*Work request*
Take the records below and write them out again exactly.

*Information provided*
=== Begin Enclosure ===

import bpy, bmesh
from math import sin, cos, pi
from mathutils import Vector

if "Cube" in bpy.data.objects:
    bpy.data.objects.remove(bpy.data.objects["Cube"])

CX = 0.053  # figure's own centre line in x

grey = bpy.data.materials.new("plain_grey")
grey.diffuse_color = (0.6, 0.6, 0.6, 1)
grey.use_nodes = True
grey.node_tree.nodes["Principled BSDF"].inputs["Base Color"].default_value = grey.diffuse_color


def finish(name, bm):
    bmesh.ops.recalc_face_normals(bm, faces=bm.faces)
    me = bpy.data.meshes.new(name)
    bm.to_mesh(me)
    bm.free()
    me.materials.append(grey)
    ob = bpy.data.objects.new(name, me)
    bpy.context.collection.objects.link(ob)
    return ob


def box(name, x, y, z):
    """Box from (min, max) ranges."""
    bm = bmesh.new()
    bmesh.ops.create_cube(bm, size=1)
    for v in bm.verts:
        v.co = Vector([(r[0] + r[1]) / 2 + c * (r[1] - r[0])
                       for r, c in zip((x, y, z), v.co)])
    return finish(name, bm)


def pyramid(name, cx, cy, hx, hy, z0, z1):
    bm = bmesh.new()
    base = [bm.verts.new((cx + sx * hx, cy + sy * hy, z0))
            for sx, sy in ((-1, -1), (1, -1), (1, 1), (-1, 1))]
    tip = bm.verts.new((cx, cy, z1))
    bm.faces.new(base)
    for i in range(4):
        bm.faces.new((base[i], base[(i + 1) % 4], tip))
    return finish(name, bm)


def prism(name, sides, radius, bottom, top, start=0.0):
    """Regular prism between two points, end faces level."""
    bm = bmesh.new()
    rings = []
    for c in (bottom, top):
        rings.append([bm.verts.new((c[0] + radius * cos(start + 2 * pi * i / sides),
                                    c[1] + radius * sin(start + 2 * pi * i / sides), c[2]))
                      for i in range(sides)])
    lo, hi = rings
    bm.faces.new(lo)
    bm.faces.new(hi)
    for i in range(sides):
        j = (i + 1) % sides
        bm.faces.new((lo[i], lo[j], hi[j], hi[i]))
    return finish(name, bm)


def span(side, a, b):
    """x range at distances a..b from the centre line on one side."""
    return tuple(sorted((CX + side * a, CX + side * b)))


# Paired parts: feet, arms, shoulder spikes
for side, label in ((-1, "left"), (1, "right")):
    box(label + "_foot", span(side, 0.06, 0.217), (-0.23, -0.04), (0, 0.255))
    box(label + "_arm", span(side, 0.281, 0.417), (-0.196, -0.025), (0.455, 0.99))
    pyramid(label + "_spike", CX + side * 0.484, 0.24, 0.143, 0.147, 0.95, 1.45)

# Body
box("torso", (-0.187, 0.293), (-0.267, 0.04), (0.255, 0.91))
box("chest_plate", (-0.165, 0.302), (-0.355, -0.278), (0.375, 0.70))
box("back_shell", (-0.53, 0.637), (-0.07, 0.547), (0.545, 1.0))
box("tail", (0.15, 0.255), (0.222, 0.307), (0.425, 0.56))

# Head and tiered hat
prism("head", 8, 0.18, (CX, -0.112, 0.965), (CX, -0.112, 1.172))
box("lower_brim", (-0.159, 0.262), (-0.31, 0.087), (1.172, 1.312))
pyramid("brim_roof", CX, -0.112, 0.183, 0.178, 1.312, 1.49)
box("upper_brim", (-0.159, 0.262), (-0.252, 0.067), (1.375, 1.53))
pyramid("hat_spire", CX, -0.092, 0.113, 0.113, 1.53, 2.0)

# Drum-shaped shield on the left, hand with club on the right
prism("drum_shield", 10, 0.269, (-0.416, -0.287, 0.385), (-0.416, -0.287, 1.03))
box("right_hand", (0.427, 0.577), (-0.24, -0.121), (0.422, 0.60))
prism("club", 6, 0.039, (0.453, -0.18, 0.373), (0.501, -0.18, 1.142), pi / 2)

=== End Enclosure ===

*Solved problem*
import bpy, bmesh
from math import sin, cos, pi
from mathutils import Vector

if "Cube" in bpy.data.objects:
    bpy.data.objects.remove(bpy.data.objects["Cube"])

CX = 0.053  # figure's own centre line in x

grey = bpy.data.materials.new("plain_grey")
grey.diffuse_color = (0.6, 0.6, 0.6, 1)
grey.use_nodes = True
grey.node_tree.nodes["Principled BSDF"].inputs["Base Color"].default_value = grey.diffuse_color


def finish(name, bm):
    bmesh.ops.recalc_face_normals(bm, faces=bm.faces)
    me = bpy.data.meshes.new(name)
    bm.to_mesh(me)
    bm.free()
    me.materials.append(grey)
    ob = bpy.data.objects.new(name, me)
    bpy.context.collection.objects.link(ob)
    return ob


def box(name, x, y, z):
    """Box from (min, max) ranges."""
    bm = bmesh.new()
    bmesh.ops.create_cube(bm, size=1)
    for v in bm.verts:
        v.co = Vector([(r[0] + r[1]) / 2 + c * (r[1] - r[0])
                       for r, c in zip((x, y, z), v.co)])
    return finish(name, bm)


def pyramid(name, cx, cy, hx, hy, z0, z1):
    bm = bmesh.new()
    base = [bm.verts.new((cx + sx * hx, cy + sy * hy, z0))
            for sx, sy in ((-1, -1), (1, -1), (1, 1), (-1, 1))]
    tip = bm.verts.new((cx, cy, z1))
    bm.faces.new(base)
    for i in range(4):
        bm.faces.new((base[i], base[(i + 1) % 4], tip))
    return finish(name, bm)


def prism(name, sides, radius, bottom, top, start=0.0):
    """Regular prism between two points, end faces level."""
    bm = bmesh.new()
    rings = []
    for c in (bottom, top):
        rings.append([bm.verts.new((c[0] + radius * cos(start + 2 * pi * i / sides),
                                    c[1] + radius * sin(start + 2 * pi * i / sides), c[2]))
                      for i in range(sides)])
    lo, hi = rings
    bm.faces.new(lo)
    bm.faces.new(hi)
    for i in range(sides):
        j = (i + 1) % sides
        bm.faces.new((lo[i], lo[j], hi[j], hi[i]))
    return finish(name, bm)


def span(side, a, b):
    """x range at distances a..b from the centre line on one side."""
    return tuple(sorted((CX + side * a, CX + side * b)))


# Paired parts: feet, arms, shoulder spikes
for side, label in ((-1, "left"), (1, "right")):
    box(label + "_foot", span(side, 0.06, 0.217), (-0.23, -0.04), (0, 0.255))
    box(label + "_arm", span(side, 0.281, 0.417), (-0.196, -0.025), (0.455, 0.99))
    pyramid(label + "_spike", CX + side * 0.484, 0.24, 0.143, 0.147, 0.95, 1.45)

# Body
box("torso", (-0.187, 0.293), (-0.267, 0.04), (0.255, 0.91))
box("chest_plate", (-0.165, 0.302), (-0.355, -0.278), (0.375, 0.70))
box("back_shell", (-0.53, 0.637), (-0.07, 0.547), (0.545, 1.0))
box("tail", (0.15, 0.255), (0.222, 0.307), (0.425, 0.56))

# Head and tiered hat
prism("head", 8, 0.18, (CX, -0.112, 0.965), (CX, -0.112, 1.172))
box("lower_brim", (-0.159, 0.262), (-0.31, 0.087), (1.172, 1.312))
pyramid("brim_roof", CX, -0.112, 0.183, 0.178, 1.312, 1.49)
box("upper_brim", (-0.159, 0.262), (-0.252, 0.067), (1.375, 1.53))
pyramid("hat_spire", CX, -0.092, 0.113, 0.113, 1.53, 2.0)

# Drum-shaped shield on the left, hand with club on the right
prism("drum_shield", 10, 0.269, (-0.416, -0.287, 0.385), (-0.416, -0.287, 1.03))
box("right_hand", (0.427, 0.577), (-0.24, -0.121), (0.422, 0.60))
prism("club", 6, 0.039, (0.453, -0.18, 0.373), (0.501, -0.18, 1.142), pi / 2)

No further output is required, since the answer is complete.